The hot testing phase of the review is always the more interesting part of the whole deal. My hot box is a modified ATX case with a dryer duct running between the SM-268's exhaust fan into the case via the 5.25" expansion bays. Inside the case in front of the duct, there is a 120mm 12V fan that helps pull the heat out of the duct and into the case. This fan points directly at the power supply mounting location. Two other fans are mounted in the case, an 80mm exhaust located right next to where the PSU mounts, and a 120mm 12V intake fan at the expansion slots, where you'd normally see stuff like modems and video cards and stuff.
Why do I mention all this? Well... since this hot box can reach temperatures in excess of fifty degrees, I have to be real careful with these fanless units. I've decided to mount the unit with the top grille facing up, as Seasonic intends it to be mounted. But because the unit can't cool itself actively, I still need some air moving through the hot box. So, I've decided to positively pressurize the hot box. The exhaust fan will be turned off, and the intake fan turned on. This may not heat the box up much past forty, but it should get close. Ready? Let's cook.
Results from Seasonic X-400 Fanless HOT load tests
DC Watts/ AC Watts
Simulated system load tests
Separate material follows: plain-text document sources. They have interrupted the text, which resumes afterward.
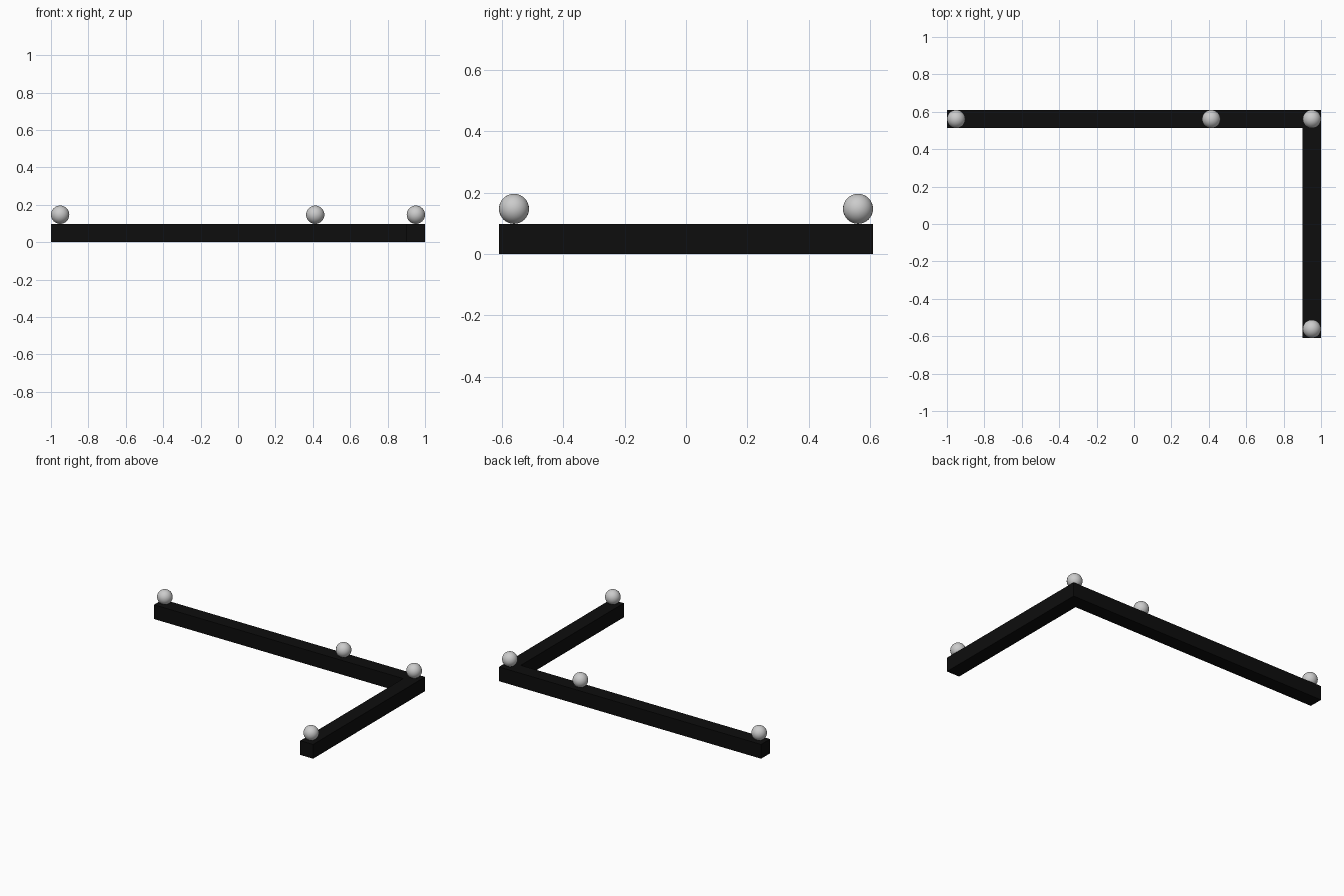
import bpy

cube = bpy.data.objects.get("Cube")
if cube:
    bpy.data.objects.remove(cube, do_unlink=True)

W = 0.098            # square section of the beams
R = W / 2            # ball radius
X, Y = 1.0, 0.61     # half extents


def material(name, rgb):
    m = bpy.data.materials.new(name)
    m.use_nodes = True
    m.diffuse_color = (*rgb, 1)
    m.node_tree.nodes["Principled BSDF"].inputs["Base Color"].default_value = (*rgb, 1)
    return m


black = material("black", (0.004, 0.004, 0.004))
silver = material("light grey", (0.6, 0.6, 0.6))


def beam(name, x0, x1, y0, y1):
    bpy.ops.mesh.primitive_cube_add(size=1, location=((x0 + x1) / 2, (y0 + y1) / 2, W / 2))
    ob = bpy.context.object
    ob.name = name
    ob.scale = (x1 - x0, y1 - y0, W)
    bpy.ops.object.transform_apply(location=False, rotation=False, scale=True)
    ob.data.materials.append(black)


def ball(name, x, y):
    bpy.ops.mesh.primitive_uv_sphere_add(segments=32, ring_count=16, radius=R, location=(x, y, W + R))
    ob = bpy.context.object
    ob.name = name
    ob.data.materials.append(silver)
    bpy.ops.object.shade_smooth()


# L-shaped frame: long beam at the back, short beam along the left
beam("long_beam", -X, X, Y - W, Y)
beam("short_beam", X - W, X, -Y, Y - W)

# Balls resting on the beams
ball("right_end_ball", -X + R, Y - R)
ball("middle_ball", 0.413, Y - R)
ball("corner_ball", X - R, Y - R)
ball("front_end_ball", X - R, -Y + R)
Imagine my surprise when I got this unit locked inside the hot box only to hear the unit saying, "Yeah, I'm going to out-awesome myself in here, Wolfy." Efficiency is up across the board, with the unit besting its own cold test numbers. This may be due to the fact that the unit is now being actively cooled in the hot box, whereas it was just sitting there out in the open heating itself up in the cold tests.
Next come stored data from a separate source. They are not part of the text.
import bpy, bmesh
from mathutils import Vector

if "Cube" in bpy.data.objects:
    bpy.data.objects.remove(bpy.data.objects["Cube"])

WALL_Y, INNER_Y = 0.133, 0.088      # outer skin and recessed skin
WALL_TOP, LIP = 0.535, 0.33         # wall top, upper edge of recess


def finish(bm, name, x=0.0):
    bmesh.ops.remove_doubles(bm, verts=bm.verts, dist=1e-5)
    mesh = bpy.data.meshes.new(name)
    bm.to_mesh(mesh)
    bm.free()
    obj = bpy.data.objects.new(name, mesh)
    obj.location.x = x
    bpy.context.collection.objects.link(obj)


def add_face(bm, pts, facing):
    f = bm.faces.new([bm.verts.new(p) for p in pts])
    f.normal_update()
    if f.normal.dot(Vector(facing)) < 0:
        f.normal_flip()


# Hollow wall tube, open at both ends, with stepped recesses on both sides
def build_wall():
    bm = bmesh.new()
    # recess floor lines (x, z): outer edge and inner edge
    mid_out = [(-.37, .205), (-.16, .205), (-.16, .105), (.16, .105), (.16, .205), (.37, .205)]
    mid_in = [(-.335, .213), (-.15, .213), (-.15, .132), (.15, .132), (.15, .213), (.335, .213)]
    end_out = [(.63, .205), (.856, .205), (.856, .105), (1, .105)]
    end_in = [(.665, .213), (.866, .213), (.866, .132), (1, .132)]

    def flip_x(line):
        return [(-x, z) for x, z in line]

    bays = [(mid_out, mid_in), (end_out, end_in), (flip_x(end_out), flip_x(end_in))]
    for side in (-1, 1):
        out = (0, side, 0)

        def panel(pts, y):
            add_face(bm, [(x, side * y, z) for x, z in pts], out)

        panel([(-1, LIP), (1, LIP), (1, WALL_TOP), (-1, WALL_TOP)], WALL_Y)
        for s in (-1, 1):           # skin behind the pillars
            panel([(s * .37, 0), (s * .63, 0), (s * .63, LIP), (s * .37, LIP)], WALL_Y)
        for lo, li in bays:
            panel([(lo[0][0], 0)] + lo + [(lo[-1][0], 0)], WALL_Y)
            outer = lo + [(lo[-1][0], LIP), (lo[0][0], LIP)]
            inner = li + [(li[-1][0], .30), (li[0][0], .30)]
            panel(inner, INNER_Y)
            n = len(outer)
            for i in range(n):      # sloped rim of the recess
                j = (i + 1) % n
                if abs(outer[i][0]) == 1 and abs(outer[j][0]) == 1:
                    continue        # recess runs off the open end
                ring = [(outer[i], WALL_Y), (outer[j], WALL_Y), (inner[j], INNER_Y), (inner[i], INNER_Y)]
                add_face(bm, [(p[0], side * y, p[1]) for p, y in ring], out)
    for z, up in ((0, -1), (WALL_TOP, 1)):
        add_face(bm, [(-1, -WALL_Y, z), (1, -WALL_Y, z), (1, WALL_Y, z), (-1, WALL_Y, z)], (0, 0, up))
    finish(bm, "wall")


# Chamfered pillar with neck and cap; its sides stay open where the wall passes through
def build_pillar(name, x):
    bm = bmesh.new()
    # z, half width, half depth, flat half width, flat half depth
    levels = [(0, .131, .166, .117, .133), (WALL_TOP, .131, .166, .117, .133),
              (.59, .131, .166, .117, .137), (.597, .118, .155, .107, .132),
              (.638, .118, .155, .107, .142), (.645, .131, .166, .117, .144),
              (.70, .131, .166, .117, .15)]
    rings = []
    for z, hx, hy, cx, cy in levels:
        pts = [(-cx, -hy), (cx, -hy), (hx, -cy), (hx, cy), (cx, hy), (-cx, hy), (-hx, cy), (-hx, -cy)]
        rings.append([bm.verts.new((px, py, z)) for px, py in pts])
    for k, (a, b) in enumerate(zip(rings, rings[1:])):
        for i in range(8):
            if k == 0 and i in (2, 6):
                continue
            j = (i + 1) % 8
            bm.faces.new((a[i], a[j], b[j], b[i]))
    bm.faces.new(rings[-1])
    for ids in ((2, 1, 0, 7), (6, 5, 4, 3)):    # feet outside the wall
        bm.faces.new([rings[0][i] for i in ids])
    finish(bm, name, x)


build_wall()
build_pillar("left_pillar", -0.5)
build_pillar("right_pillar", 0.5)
Over on the voltage readings, the 3.3V and 5V are not quite doing as well as they were cold. However, the difference is very slight indeed, and could be due to the fact that the 3.3V/5V VRM is located on the front of the unit. You know - the area that was being directly blasted with hot air from the SunMoon. I think we can cut these two rails some slack, here. The 12V rail... now that's where we see some real action. Not only did it start out at the same rock solid number it did cold, it improved its regulation all the way down to test CL2. Very nice.
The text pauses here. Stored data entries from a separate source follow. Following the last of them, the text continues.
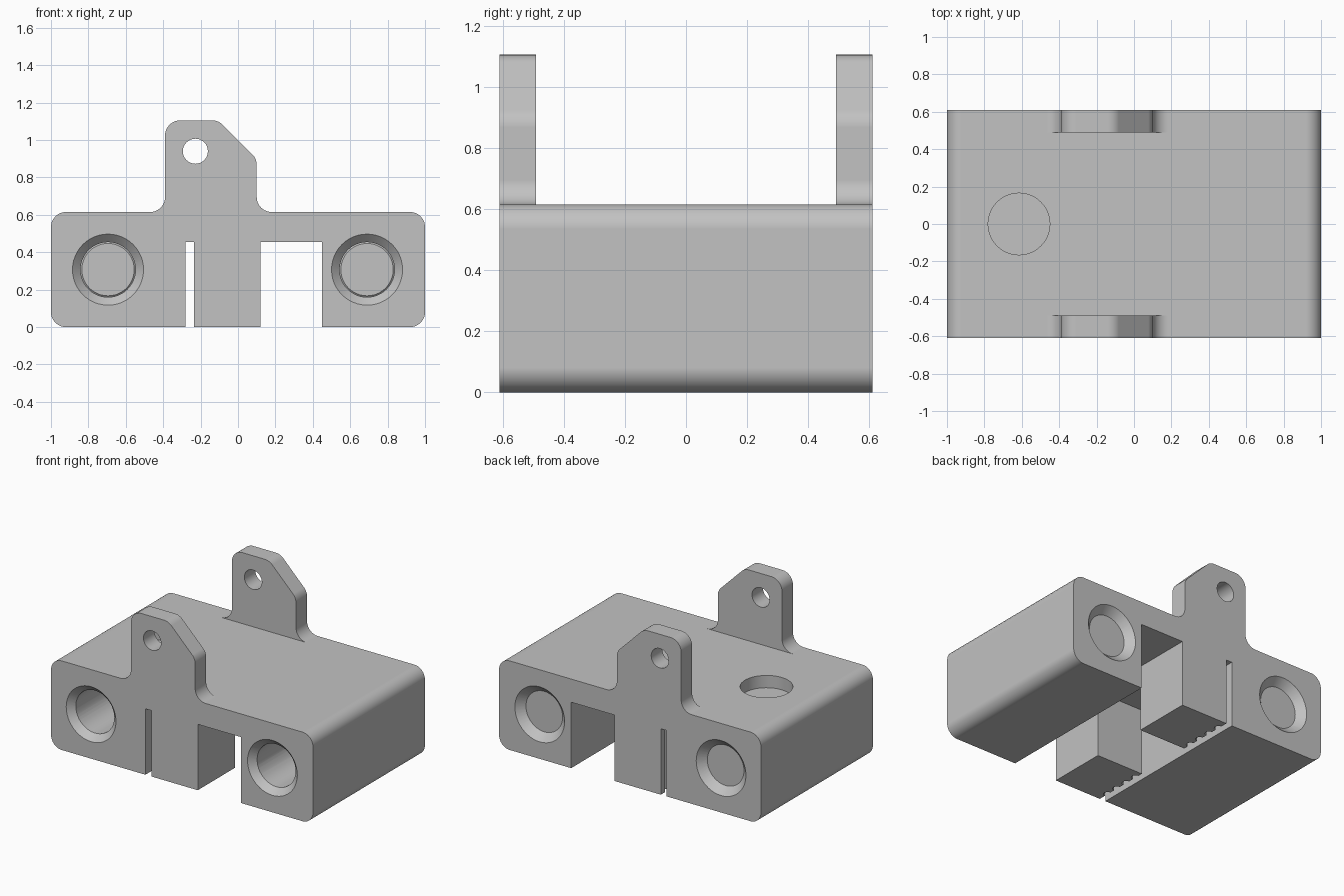
import bpy
import bmesh
from math import radians, tan
from mathutils import Vector, Matrix

cube = bpy.data.objects.get("Cube")
if cube:
    bpy.data.objects.remove(cube, do_unlink=True)

HALF_Y = 0.61      # half depth of the carriage
DECK = 0.615       # top of the main body
CEILING = 0.455    # top of the belt slots
BORE_Z = 0.307
R = 0.08           # common fillet radius

grey = bpy.data.materials.new("light_grey")
grey.use_nodes = True
colour = (0.54, 0.54, 0.54, 1)
grey.diffuse_color = colour
grey.node_tree.nodes["Principled BSDF"].inputs["Base Color"].default_value = colour


def finish(name, bm):
    bmesh.ops.recalc_face_normals(bm, faces=bm.faces)
    mesh = bpy.data.meshes.new(name)
    bm.to_mesh(mesh)
    bm.free()
    mesh.materials.append(grey)
    ob = bpy.data.objects.new(name, mesh)
    bpy.context.collection.objects.link(ob)
    return ob


def fillet(corners, steps=8):
    """Round each (x, z, radius) corner of a closed outline."""
    points = []
    for i, (x, z, r) in enumerate(corners):
        p = Vector((x, z))
        if r == 0:
            points.append(p)
            continue
        a = (Vector(corners[i - 1][:2]) - p).normalized()
        b = (Vector(corners[(i + 1) % len(corners)][:2]) - p).normalized()
        half = a.angle(b) / 2
        start, end = p + a * r / tan(half), p + b * r / tan(half)
        centre = p + (a + b).normalized() * (start - p).length / max(1e-6, (a + b).normalized().dot(a))
        u, v = start - centre, end - centre
        for k in range(steps + 1):
            d = u.lerp(v, k / steps).normalized() if k not in (0, steps) else (u if k == 0 else v).normalized()
            points.append(centre + d * r)
    return points


def extrude_outline(name, points, y0, y1):
    bm = bmesh.new()
    face = bm.faces.new([bm.verts.new((p.x, y0, p.y)) for p in points])
    out = bmesh.ops.extrude_face_region(bm, geom=[face])
    verts = [g for g in out["geom"] if isinstance(g, bmesh.types.BMVert)]
    bmesh.ops.translate(bm, verts=verts, vec=(0, y1 - y0, 0))
    return finish(name, bm)


def box(name, low, high):
    low, high = Vector(low), Vector(high)
    bm = bmesh.new()
    bmesh.ops.create_cube(bm, size=1, matrix=Matrix.Translation((low + high) / 2)
                          @ Matrix.Diagonal((*(high - low), 1)))
    return finish(name, bm)


def cone(name, centre, r1, r2, depth, along_y=True, sides=48):
    turn = Matrix.Rotation(radians(90), 4, "X") if along_y else Matrix()
    bm = bmesh.new()
    bmesh.ops.create_cone(bm, cap_ends=True, segments=sides, radius1=r1, radius2=r2,
                          depth=depth, matrix=Matrix.Translation(centre) @ turn)
    return finish(name, bm)


def cut(target, cutter):
    mod = target.modifiers.new("cut", "BOOLEAN")
    mod.operation = "DIFFERENCE"
    mod.solver = "EXACT"
    mod.object = cutter
    bpy.context.view_layer.objects.active = target
    bpy.ops.object.modifier_apply(modifier=mod.name)
    bpy.data.objects.remove(cutter, do_unlink=True)


# Carriage outline: rounded body, lug, belt slit and wide channel
outline = [
    (-1, 0, R), (-0.28, 0, 0), (-0.28, CEILING, 0), (-0.235, CEILING, 0), (-0.235, 0, 0),
    (0.12, 0, 0), (0.12, CEILING, 0), (0.45, CEILING, 0), (0.45, 0, 0), (1, 0, R),
    (1, DECK, R), (0.1, DECK, R), (0.1, 0.9, R), (-0.105, 1.105, R),
    (-0.39, 1.105, R), (-0.39, DECK, R), (-1, DECK, R),
]
carriage = extrude_outline("carriage", fillet(outline), -HALF_Y, HALF_Y)

# Open the deck between the front and back lugs
cut(carriage, box("deck_cutter", (-0.7, -0.49, DECK), (0.5, 0.49, 1.3)))

# Split the belt clamp into a front and a back block
cut(carriage, box("clamp_gap_cutter", (-0.26, -0.205, -0.1), (0.2, 0.205, CEILING)))

# Belt teeth on the slit side of each block
for side in (-1, 1):
    for i in range(4):
        y = side * (0.265 + i * 0.09)
        cut(carriage, cone("tooth_cutter", (-0.235, y, CEILING / 2 - 0.05), 0.027, 0.027,
                           CEILING + 0.1, along_y=False, sides=16))

# Bearing bores with chamfered mouths
for x in (-0.695, 0.69):
    cut(carriage, cone("bore_cutter", (x, 0, BORE_Z), 0.147, 0.147, 2))
    for side in (-1, 1):
        wide, narrow = 0.2, 0.14
        radii = (wide, narrow) if side < 0 else (narrow, wide)
        # the cone's local +z points to -y after turning
        cut(carriage, cone("chamfer_cutter", (x, side * (HALF_Y - 0.02), BORE_Z),
                           radii[1], radii[0], 0.06))

# Pin hole through both lugs
cut(carriage, cone("pin_cutter", (-0.228, 0, 0.94), 0.067, 0.067, 2, sides=32))

# Shallow round pocket in the deck
cut(carriage, cone("pocket_cutter", (-0.615, 0, 0.63), 0.165, 0.165, 0.2, along_y=False))

# Smooth fillets and bores, crisp edges elsewhere
bpy.ops.object.select_all(action="DESELECT")
carriage.select_set(True)
bpy.context.view_layer.objects.active = carriage
bpy.ops.object.shade_smooth_by_angle(angle=radians(30))
weighted = carriage.modifiers.new("weighted_normals", "WEIGHTED_NORMAL")
weighted.keep_sharp = True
Let's have us a look at the scope shots and see if the niceness continues.
Hubba hubba! Yes, the niceness does indeed continue. How does 30mV at worst for the 3.3V and 12V rails sound? What about 20mV for the 5V rail? Sounds excellent to me. You know, not many 400W units perform like this one has so far. I am very impressed so far.
Add our RSS feeds to your favorite RSS Reader or homepage.